IRAQ UPDATE….Here are the monthly civilian casualty figures from Iraq, once again plucked from our friend Engram, who is plenty pissed:

What you see is yet another month of dramatically reduced casualties, an outcome that almost no one thought possible as recently as August of 2007 (when violence was still very high). Why isn’t this chart (or one just like it) on the front page of every newspaper in America? Because it is not important news? Or because it is important news that would help Bush?

….The number of lives being saved per month now exceeds 1000 according to ICCC. However, the real number is closer to 2000 per month according to more complete statistics maintained by Iraq Body Count….Neither Hillary Clinton nor Barack Obama seem to care at all about a reduction in civilian casualties of 2000 per month. Their hearts have become so hard that they cannot even concede the remarkable progress that has obviously occurred as a result of George Bush’s troop surge. They should be congratulating George Bush for his excellent judgment on this issue, and they should be apologizing both for their own misguided assessment of the situation and for their callous disregard for innocent human life in Iraq.

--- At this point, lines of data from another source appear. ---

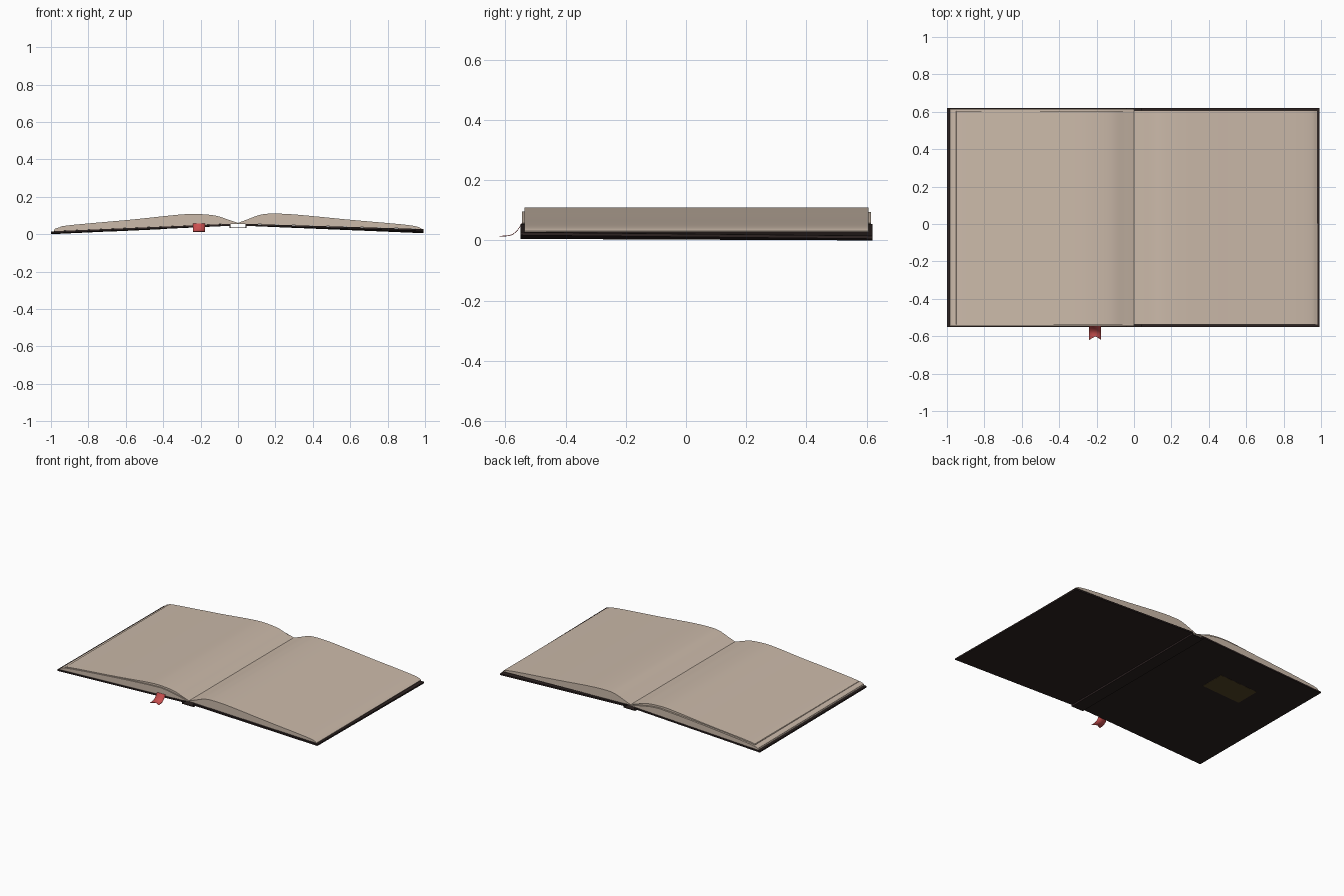
import bpy, bmesh, math

if "Cube" in bpy.data.objects:
    bpy.data.objects.remove(bpy.data.objects["Cube"])


def material(name, rgb):
    m = bpy.data.materials.new(name)
    m.diffuse_color = (*rgb, 1)
    m.use_nodes = True
    m.node_tree.nodes["Principled BSDF"].inputs["Base Color"].default_value = m.diffuse_color
    return m


PAPER = material("paper", (0.60, 0.49, 0.40))
LEATHER = material("dark_cover", (0.025, 0.016, 0.015))
RED = material("ribbon_red", (0.60, 0.08, 0.08))
GOLD = material("label_gold", (0.09, 0.06, 0.02))


def finish(name, bm, mat):
    bmesh.ops.recalc_face_normals(bm, faces=bm.faces)
    me = bpy.data.meshes.new(name)
    bm.to_mesh(me)
    bm.free()
    ob = bpy.data.objects.new(name, me)
    bpy.context.collection.objects.link(ob)
    me.materials.append(mat)
    bpy.ops.object.select_all(action='DESELECT')
    ob.select_set(True)
    bpy.context.view_layer.objects.active = ob
    bpy.ops.object.shade_smooth_by_angle(angle=math.radians(30))
    return ob


def smooth_path(pts, n=5):
    # Catmull-Rom through the given profile points
    p = [pts[0]] + pts + [pts[-1]]
    out = []
    for i in range(1, len(p) - 2):
        for k in range(n):
            t = k / n
            out.append(tuple(0.5 * (2 * b + (c - a) * t + (2 * a - 5 * b + 4 * c - d) * t * t
                                    + (3 * b - a - 3 * c + d) * t ** 3)
                             for a, b, c, d in zip(p[i - 1], p[i], p[i + 1], p[i + 2])))
    return out + [pts[-1]]


def slab(name, top, base, y0, y1, mat, twist=0.0):
    # sheet-like solid: top profile over a base height function, run along y
    bm = bmesh.new()
    rings = []
    for x, z in top:
        drop = twist * abs(x)
        rings.append([bm.verts.new(v) for v in (
            (x, y0, base(x)), (x, y1, base(x) - drop),
            (x, y1, z - drop), (x, y0, z))])
    for a, b in zip(rings, rings[1:]):
        for i in range(4):
            j = (i + 1) % 4
            bm.faces.new((a[i], a[j], b[j], b[i]))
    bm.faces.new(rings[0])
    bm.faces.new(rings[-1][::-1])
    return finish(name, bm, mat)


def board_top(x):
    edge = 0.015 if x < 0 else 0.027
    return 0.055 + (edge - 0.055) * max(abs(x) - 0.045, 0) / 0.955


# Cover boards
for name, s, w, tw in (("left_cover", -1, 1.0, 0.005), ("right_cover", 1, 0.993, 0.012)):
    pts = [(s * x, board_top(s * x)) for x in (0.045, w)]
    slab(name, pts, lambda x: board_top(x) - 0.010, -0.55, 0.62, LEATHER, tw)

# Spine channel
slab("spine", [(-0.045, 0.037), (0.045, 0.037)], lambda x: 0.033, -0.55, 0.62, LEATHER)
for side, x in (("left", -0.045), ("right", 0.041)):
    slab(side + "_hinge", [(x, 0.055), (x + 0.004, 0.055)], lambda x: 0.033, -0.55, 0.62, LEATHER)

# Page blocks
left_low = [(-0.985, 0.020), (-0.93, 0.040), (-0.57, 0.074), (-0.28, 0.094),
            (-0.18, 0.094), (-0.08, 0.077), (0, 0.058)]
left_top = [(-0.95, 0.034), (-0.91, 0.047), (-0.57, 0.078), (-0.32, 0.104),
            (-0.22, 0.108), (-0.12, 0.099), (-0.05, 0.077), (0, 0.060)]
right_top = [(0, 0.060), (0.05, 0.079), (0.12, 0.104), (0.19, 0.110), (0.32, 0.104),
             (0.60, 0.077), (0.91, 0.049), (0.98, 0.031)]


def page_base(x):
    return board_top(x) + 0.0005


slab("left_lower_pages", smooth_path(left_low), page_base, -0.545, 0.615, PAPER, 0.005)
slab("left_upper_pages", smooth_path(left_top), lambda x: page_base(x) + 0.002, -0.537, 0.603, PAPER)
slab("right_pages", smooth_path(right_top), page_base, -0.537, 0.607, PAPER)

# Ribbon bookmark with a notched end
bm = bmesh.new()
path = smooth_path([(-0.50, 0.063), (-0.54, 0.061), (-0.55, 0.050), (-0.565, 0.030),
                    (-0.585, 0.018), (-0.62, 0.015)], 4)
rows = []
for i, (y, z) in enumerate(path):
    notch = 0.022 * (i / (len(path) - 1)) ** 12
    rows.append([bm.verts.new((-0.208 + dx, y + (notch if dx == 0 else 0), z))
                 for dx in (-0.032, 0, 0.032)])
for a, b in zip(rows, rows[1:]):
    for i in range(2):
        bm.faces.new((a[i], a[i + 1], b[i + 1], b[i]))
ribbon = finish("ribbon_bookmark", bm, RED)
ribbon.modifiers.new("thickness", 'SOLIDIFY').thickness = 0.002

# Blank gold label on the outside of the left cover
label = [(x, board_top(x) - 0.0105 - 0.003 * abs(x)) for x in (-0.70, -0.41)]
slab("cover_label", label, lambda x: board_top(x) - 0.0115 - 0.004 * abs(x), 0.18, 0.355, GOLD)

Matt Yglesias, noting the news that the highly touted de-Baathification law is not only a bad law, but probably will be vetoed anyway, has a different take:

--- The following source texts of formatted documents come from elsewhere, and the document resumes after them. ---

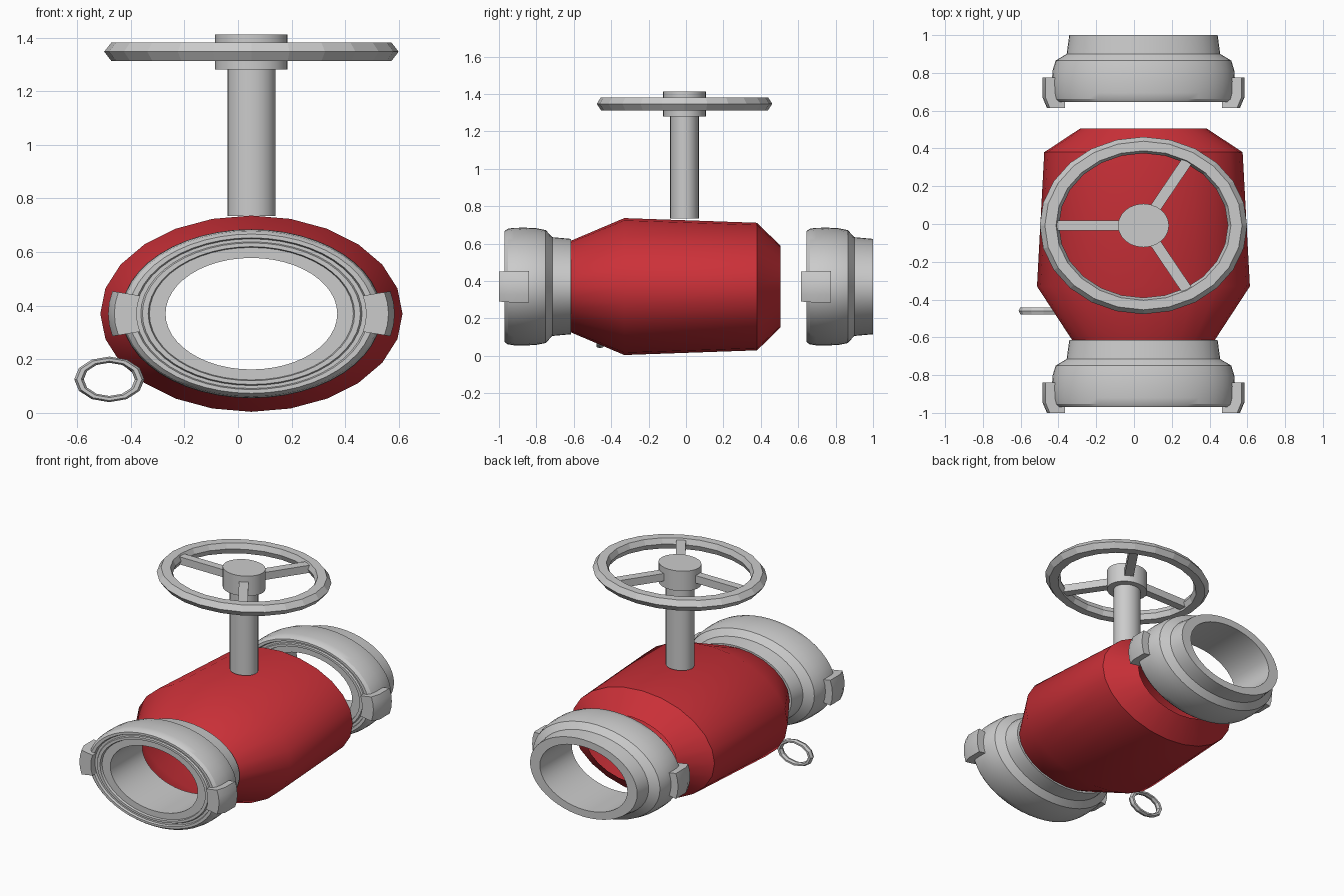
import bpy, bmesh
from math import cos, sin, radians, pi

if "Cube" in bpy.data.objects:
    bpy.data.objects.remove(bpy.data.objects["Cube"])

CX, CZ = 0.05, 0.37      # centre line of the valve body
WIDE = 1.54              # body and couplings are stretched in x
STEM_Y = -0.008
WHEEL_Y = 0.855          # wheel and stem are narrower in y


def revolve(name, profile, n, axis, loc, scale, loop=False, caps=False,
            start=0.0, sweep=2 * pi, smooth=None):
    """Spin (radius, height) points about an axis, with an elliptical section."""
    bm = bmesh.new()
    full = abs(sweep - 2 * pi) < 1e-6
    rings = []
    for i in range(n if full else n + 1):
        a = start + sweep * i / n
        ring = []
        for r, t in profile:
            u, v = r * cos(a) * scale[0], r * sin(a) * scale[1]
            ring.append(bm.verts.new((u, t, v) if axis == 'Y' else (u, v, t)))
        rings.append(ring)
    m = len(profile)
    for i in range(n):
        p, q = rings[i], rings[(i + 1) % len(rings)]
        for j in range(m if loop else m - 1):
            k = (j + 1) % m
            bm.faces.new((p[j], p[k], q[k], q[j]))
    if caps and full:
        bm.faces.new([r[0] for r in rings])
        bm.faces.new([r[-1] for r in rings])
    elif caps:
        bm.faces.new(rings[0])
        bm.faces.new(rings[-1])
    bmesh.ops.recalc_face_normals(bm, faces=bm.faces)
    me = bpy.data.meshes.new(name)
    bm.to_mesh(me)
    bm.free()
    ob = bpy.data.objects.new(name, me)
    ob.location = loc
    bpy.context.collection.objects.link(ob)
    if smooth:
        bpy.ops.object.select_all(action='DESELECT')
        ob.select_set(True)
        bpy.context.view_layer.objects.active = ob
        bpy.ops.object.shade_smooth_by_angle(angle=radians(smooth))
    return ob


# Red body: open-ended shell
red = bpy.data.materials.new("red_paint")
red.diffuse_color = (0.6, 0.03, 0.04, 1)
red.use_nodes = True
red.node_tree.nodes["Principled BSDF"].inputs["Base Color"].default_value = red.diffuse_color
body = revolve("valve_body",
               [(0.245, -0.615), (0.366, -0.33), (0.341, 0.38), (0.218, 0.505)],
               24, 'Y', (CX, 0, CZ), (WIDE, 1), smooth=40)
body.data.materials.append(red)

# Two identical hose couplings, each with a pair of lugs
coupling = [(0.208, -0.615), (0.255, -0.615), (0.264, -0.715), (0.302, -0.75),
            (0.312, -0.80), (0.315, -0.86), (0.314, -0.92), (0.309, -0.953),
            (0.297, -0.97), (0.283, -0.97), (0.279, -0.955), (0.268, -0.955),
            (0.264, -0.965), (0.250, -0.965), (0.247, -0.95), (0.208, -0.95)]
lug = [(0.305, -0.84), (0.347, -0.84), (0.347, -0.945), (0.332, -1.0),
       (0.278, -1.0), (0.278, -0.96)]
for end, dy in (("front", 0.0), ("rear", 1.615)):
    at = (CX, dy, CZ)
    revolve(end + "_coupling", coupling, 48, 'Y', at, (WIDE, 1), loop=True, smooth=28)
    for side, mid in (("right", 0.0), ("left", pi)):
        half = radians(14)
        revolve(f"{end}_lug_{side}", lug, 4, 'Y', at, (WIDE, 1), loop=True, caps=True,
                start=mid - half, sweep=2 * half, smooth=25)

# Stem and hub
top = (CX, STEM_Y, 0)
flat = (1, WHEEL_Y)
revolve("stem", [(0.09, 0.735), (0.09, 1.30)], 24, 'Z', top, flat, caps=True, smooth=30)
revolve("wheel_hub", [(0.135, 1.28), (0.135, 1.412)], 24, 'Z', top, flat,
        caps=True, smooth=30)

# Handwheel rim
rim = [(0.549, 1.347), (0.522, 1.382), (0.463, 1.382),
       (0.447, 1.347), (0.463, 1.312), (0.522, 1.312)]
revolve("wheel_rim", rim, 24, 'Z', top, flat, loop=True)

# Three spokes
for i in range(3):
    a = radians(60 + 120 * i)
    bm = bmesh.new()
    bmesh.ops.create_cube(bm, size=1)
    for v in bm.verts:
        x, y = 0.28 + v.co.x * 0.36, v.co.y * 0.06
        v.co = (x * cos(a) - y * sin(a),
                (x * sin(a) + y * cos(a)) * WHEEL_Y,
                1.347 + v.co.z * 0.05)
    me = bpy.data.meshes.new("spoke")
    bm.to_mesh(me)
    bm.free()
    ob = bpy.data.objects.new(f"wheel_spoke_{i + 1}", me)
    ob.location = top
    bpy.context.collection.objects.link(ob)

# Small ring hanging beside the body
ring = [(0.085, 0.0), (0.079, 0.018), (0.068, 0.018),
        (0.062, 0.0), (0.068, -0.018), (0.079, -0.018)]
revolve("tag_ring", ring, 12, 'Y', (-0.48, -0.46, 0.125), (WIDE, 1), loop=True)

Meanwhile, if I’ve said it once I’ve said it a thousand times — the [stated] purpose of the surge was to lay the groundwork for political reconciliation, reconciliation looks further away than ever and the surge is about to run out of time. That’s a failed policy.

The reduction in violence is important news, and unlike Engram it seems to me that it’s gotten a fair amount of attention — although obviously the news cycle ebbs and flows on this. Needless to say, though, I think Matt has the better of the argument. The point of the surge really was to provide “breathing space” for political reconciliation, and there’s just been no movement on that score. Unless decades of tribal history in Iraq suddenly turn around in the next few months and the Maliki government produces a genuine and lasting peace — something there’s no sign of so far — violence will continue into the foreseeable future and the surge will indeed have been a failure.

Would things have turned out differently if we’d given the Iraqis a real incentive to make progress by setting out a credible timeline for withdrawal? There’s no way to know. What we do know, however, is that in the absence of a timeline the Iraqis have done nothing — and that’s even with the tailwind of a dramatic reduction in violence. For five years we’ve tried the same policy of open-ended support over and over, and for five years it hasn’t worked. It’s well past time to try something different.